Southern Historical Society Papers, Volume 5. (ed. Reverend J. William Jones), Remarks on the numerical strength of both armies at Gettysburg (search)

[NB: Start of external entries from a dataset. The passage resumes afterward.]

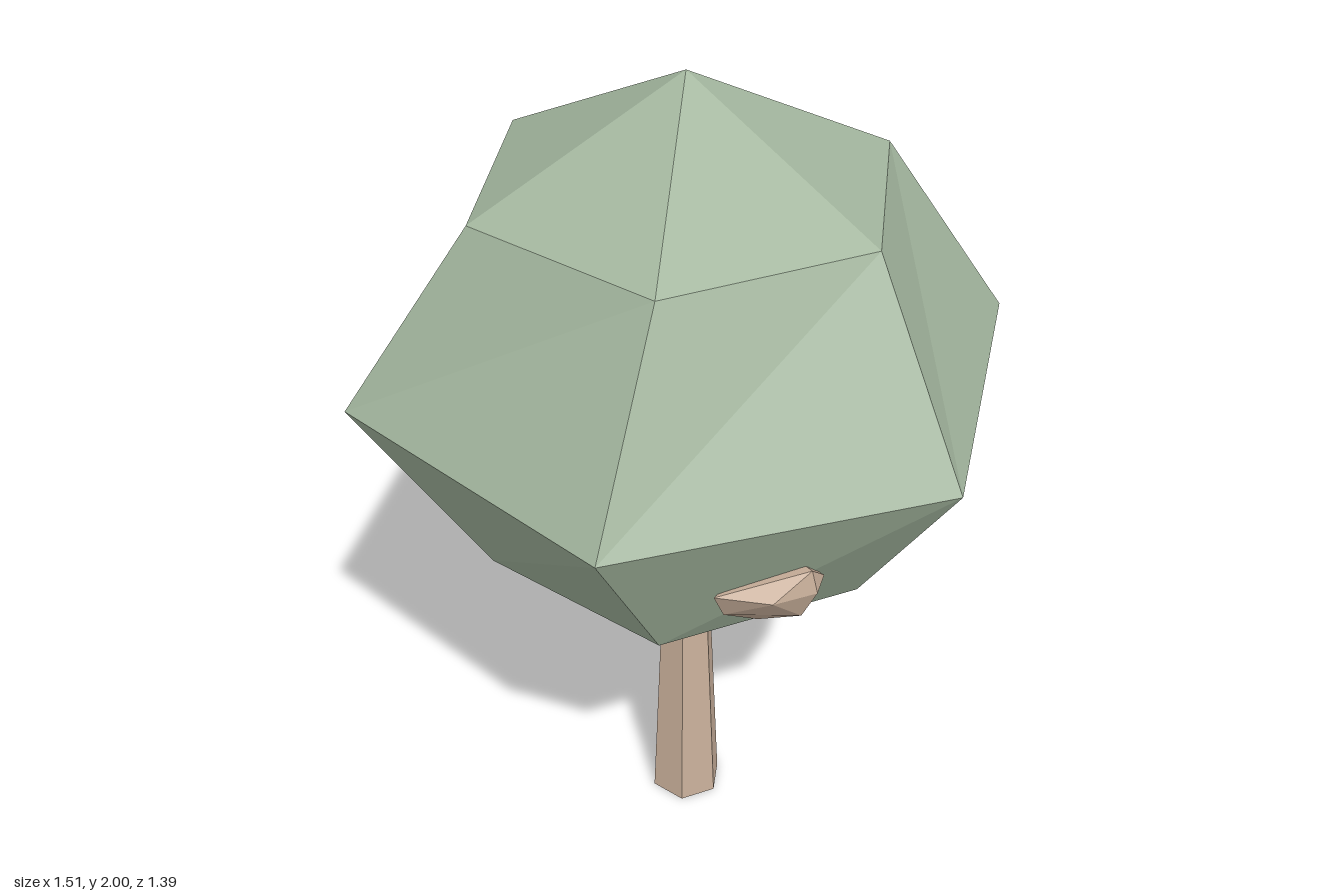
import * as THREE from 'three';
import { ConvexGeometry } from 'three/addons/geometries/ConvexGeometry.js';

const material = (name, color) => {
  const m = new THREE.MeshStandardMaterial({ color, flatShading: true });
  m.name = name;
  return m;
};

// Faceted solid from six-sided rings [radius, y, twist in degrees], listed from top to bottom
function ringSolid(rings, sides = 6) {
  const positions = [];
  const corner = ([r, y, twist], i) => {
    const a = (i / sides) * Math.PI * 2 + THREE.MathUtils.degToRad(twist);
    return [r * Math.cos(a), y, r * Math.sin(a)];
  };
  for (let k = 0; k < rings.length - 1; k++) {
    const upper = rings[k], lower = rings[k + 1];
    for (let i = 0; i < sides; i++) {
      const a = corner(upper, i), b = corner(upper, i + 1);
      const c = corner(lower, i), d = corner(lower, i + 1);
      if (upper[0] > 0) positions.push(...a, ...b, ...d);
      if (lower[0] > 0) positions.push(...a, ...d, ...c);
    }
  }
  const geometry = new THREE.BufferGeometry();
  geometry.setAttribute('position', new THREE.Float32BufferAttribute(positions, 3));
  geometry.computeVertexNormals();
  return geometry;
}

export function createModel() {
  const tree = new THREE.Group();
  tree.name = 'tree';
  const green = material('sage leaves', 0xa3b69e);
  const brown = material('pale bark', 0xc9b09b);

  const add = (name, geometry, mat) => {
    const mesh = new THREE.Mesh(geometry, mat);
    mesh.name = name;
    tree.add(mesh);
    return mesh;
  };

  // Crown, with its widest ring slightly twisted
  add('crown', ringSolid([
    [0, 2, 0], [0.478, 1.75, 0], [0.757, 1.32, 6.2], [0.478, 0.885, 0], [0.065, 0.61, 0], [0, 0.61, 0],
  ]), green);

  // Tapered trunk
  add('trunk', ringSolid([[0, 0.62, 0], [0.063, 0.62, 0], [0.09, 0, 0], [0, 0, 0]]), brown);

  // Three angular fruits set into the lower crown
  const fruitShape = new ConvexGeometry([
    [0.08, 0.097, -0.015], [0.0, 0.08, -0.05],
    [-0.07, 0.04, 0.12], [0.04, 0.04, 0.065], [0.092, 0.04, -0.02], [0.07, 0.04, -0.078], [-0.08, 0.04, -0.06],
    [-0.07, -0.03, 0.085], [0.055, -0.04, -0.02], [0.045, -0.02, -0.078],
    [-0.055, -0.108, -0.02], [-0.02, -0.09, -0.065], [-0.08, -0.05, 0],
  ].map((p) => new THREE.Vector3(...p)));
  const fruits = [
    ['leftFruit', 0, 1, [0.45, 1.05, 0.29]],
    ['rightFruit', 120, 1.1, [-0.445, 1.06, 0.26]],
    ['backFruit', 240, 1, [0.035, 1.04, -0.525]],
  ];
  for (const [name, turn, size, position] of fruits) {
    const fruit = add(name, fruitShape, brown);
    fruit.position.set(...position);
    fruit.rotation.y = -THREE.MathUtils.degToRad(turn);
    fruit.scale.setScalar(size);
  }
  return tree;
}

Remarks on the numerical strength of both armies at Gettysburg Comte de Paris. [We publish with great pleasure the following paper from our distinguished friend, and only regret that a clear, conclusive note from Colonel Walter H. Taylor, pointing out the errors which the Count still holds (in spite of the fair spirit in which he writes), is crowded into our next number.] The returns of both armies generally gave three figures for each body of troops, which figures it is essential not treported by Meade was 13,621, but as this figure includes 7,262 wounded prisoners treated in the Federal hospitals, it leaves a balance of 6,359 valid prisoners only, which agrees well with the Confederate statement, about a thousand of the men reported missing, especially in Pickett's division, being really wounded left on the ground. There is therefore no discrepancy between these figures. Louis Philippe D'Orleans, Comte de Paris. Chateau d'eu Seine Inferieure, France, December 4th, 1877.